Quite a goodly number attended the Teachers Training Class held at the Advent church last Monday evening. The Rev. Ina Partington, pastor of the Congregational church took charge of the class, who handled it in an able and pleasing manner. The next meeting of the class will be at the Free Baptist vestry the second Monday on February the 14th. The lesson will be a review of the first two lessons and the next two lessons as far as the book of Joshua. If the evening is very stormy, the class will meet the following Monday evening at the same time and place. All Sunday school superintendents, assistants, teachers are expected to be present. Plan to come.

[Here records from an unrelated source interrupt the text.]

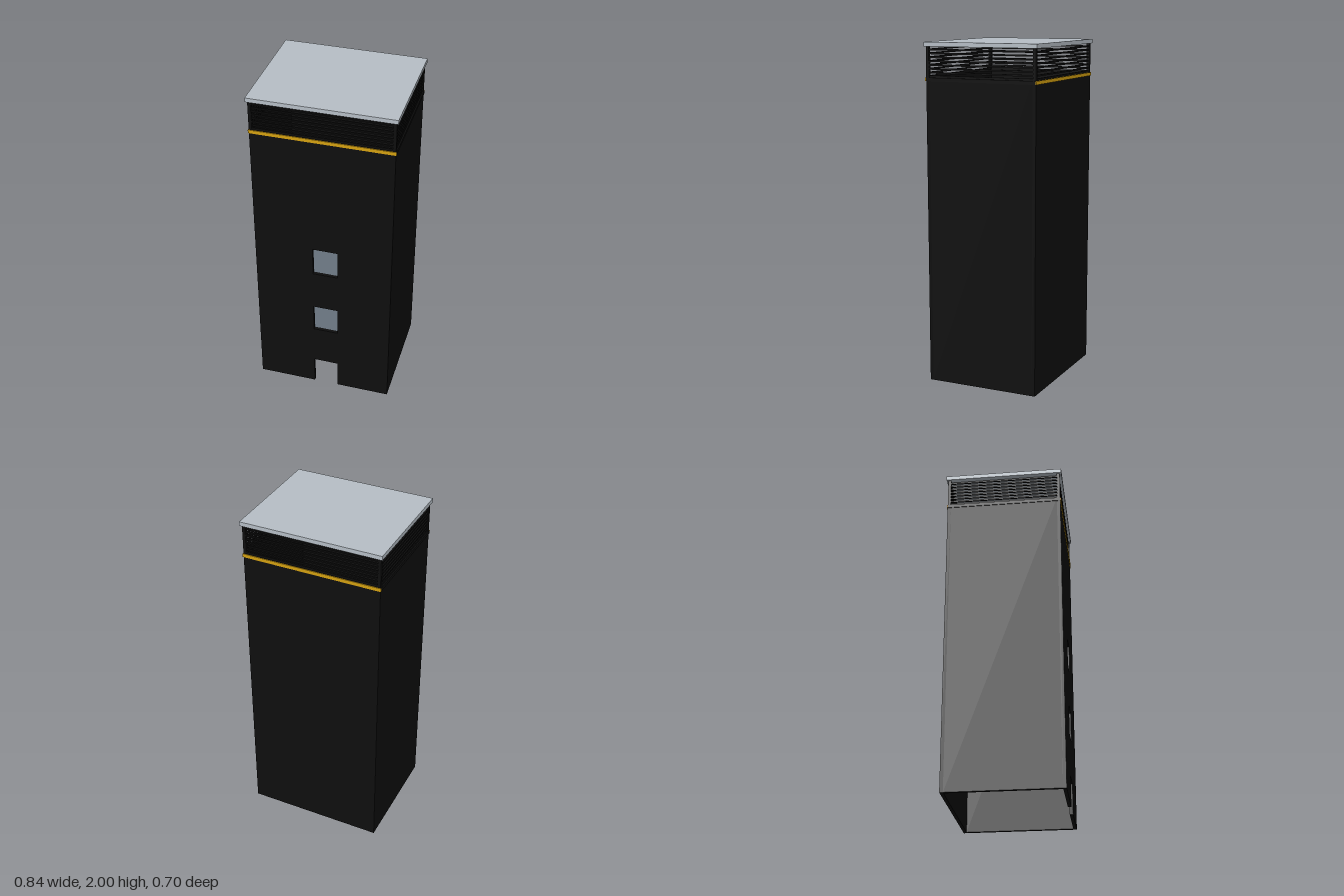
import * as THREE from 'three';

export function createModel() {
  const tower = new THREE.Group();
  tower.name = 'tower';
  const mat = (name, color) => {
    const m = new THREE.MeshStandardMaterial({ color });
    m.name = name;
    return m;
  };
  const black = mat('black cladding', 0x0e0e0e);
  const gold = mat('gold trim', 0xd4a010);
  const pale = mat('pale roof', 0xb6bec6);
  const slate = mat('slate floor', 0x66717b);

  const W = 0.41, D = 0.34, T = 0.02;   // half width, half depth, wall thickness
  const WALL_TOP = 1.8, ROOF_Y = 1.975;

  // box given by its lower and upper corners
  const box = (name, material, x0, y0, z0, x1, y1, z1) => {
    const mesh = new THREE.Mesh(new THREE.BoxGeometry(x1 - x0, y1 - y0, z1 - z0), material);
    mesh.position.set((x0 + x1) / 2, (y0 + y1) / 2, (z0 + z1) / 2);
    mesh.name = name;
    tower.add(mesh);
  };

  // front wall with a doorway notch and two window openings
  const OX0 = -0.06, OX1 = 0.09, OH = 0.18;
  const floors = [0.435, 0.87];
  const outline = new THREE.Shape([
    [-W, 0], [OX0, 0], [OX0, OH], [OX1, OH], [OX1, 0], [W, 0], [W, WALL_TOP], [-W, WALL_TOP],
  ].map(([x, y]) => new THREE.Vector2(x, y)));
  for (const y of floors) {
    outline.holes.push(new THREE.Path([
      [OX0, y], [OX0, y + OH], [OX1, y + OH], [OX1, y],
    ].map(([x, v]) => new THREE.Vector2(x, v))));
  }
  const front = new THREE.Mesh(
    new THREE.ExtrudeGeometry(outline, { depth: T, bevelEnabled: false }), black);
  front.position.z = D - T;
  front.name = 'frontWall';
  tower.add(front);

  // remaining walls, open at the bottom
  box('backWall', black, -W, 0, -D, W, WALL_TOP, -D + T);
  for (const s of [-1, 1]) {
    const x = s * (W - T / 2);
    box('sideWall', black, x - T / 2, 0, -D + T, x + T / 2, WALL_TOP, D - T);
  }

  // floor slabs level with the window sills
  for (const y of floors) {
    box('floorSlab', slate, -W + T, y - 0.045, -D + T, W - T, y, D - T);
  }

  // trim bands: gold on front and back, black on the sides
  for (const s of [-1, 1]) {
    const z = s * (D + 0.002), x = s * (W + 0.002);
    box('goldBand', gold, -W - 0.004, 1.78, z - 0.003, W + 0.004, 1.8, z + 0.003);
    box('sideBand', black, x - 0.002, 1.78, -D, x + 0.002, 1.8, D);
  }

  // louvred storey: corner posts, sills and slats
  const P = 0.018;
  for (const sx of [-1, 1]) for (const sz of [-1, 1]) {
    const x = sx * (W - P / 2), z = sz * (D - P / 2);
    box('cornerPost', black, x - P / 2, WALL_TOP, z - P / 2, x + P / 2, ROOF_Y, z + P / 2);
  }
  const rails = (name, y, h) => {
    for (const s of [-1, 1]) {
      const z = s * (D - P / 2), x = s * (W - P / 2);
      box(name, black, -W + P, y - h / 2, z - 0.005, W - P, y + h / 2, z + 0.005);
      box(name, black, x - 0.005, y - h / 2, -D + P, x + 0.005, y + h / 2, D - P);
    }
  };
  rails('louvreSill', 1.806, 0.012);
  for (let i = 0; i < 7; i++) rails('louvreSlat', 1.827 + i * 0.0217, 0.009);

  // overhanging flat roof
  box('roof', pale, -0.42, ROOF_Y, -0.35, 0.42, 2, 0.35);

  return tower;
}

East Rockingham Pomona grange held a special meeting here Wednesday with Ocean Side grange at the town hall. A closed session was held at ten o'clock in the forenoon, when the fifth degree was conferred in full. At the public meeting in the afternoon officers of the Pomona and Ocean Side granges were installed by Albion G. Weeks of Rochester, assisted by Miss Edith A. Ball and Miss Nancy G. Foss. The lecturer, Mrs. Nellie G. Lake, arranged the following program: Prayer, the Rev. Lincoln Phillips; music, Phillips family orchestra; address of welcome, Edward J. Brown, master of Ocean Side grange; response, Charles W. Barker of Exeter, master of Pomona grange; piano solo, Miss Ardella ston of Mar [text ommitted from the original here] Rye; vocal solo, Miss Edith Ball of Rochester. The question for discussion was, "What can we Have at our Pomona Meetings This Year to Increase the Attendance of the Men?" by Frederick Pickering of Newington; Charles H. Brackett of Greenland and Mrs. Edna Neal of Newfields. The meeting closed with a vocal duet by Helen Batchelder and Carrie Blake of Hampton.
James W. Blake tapped 820 pairs of shoes in 1909 at his repair shop on the beach road.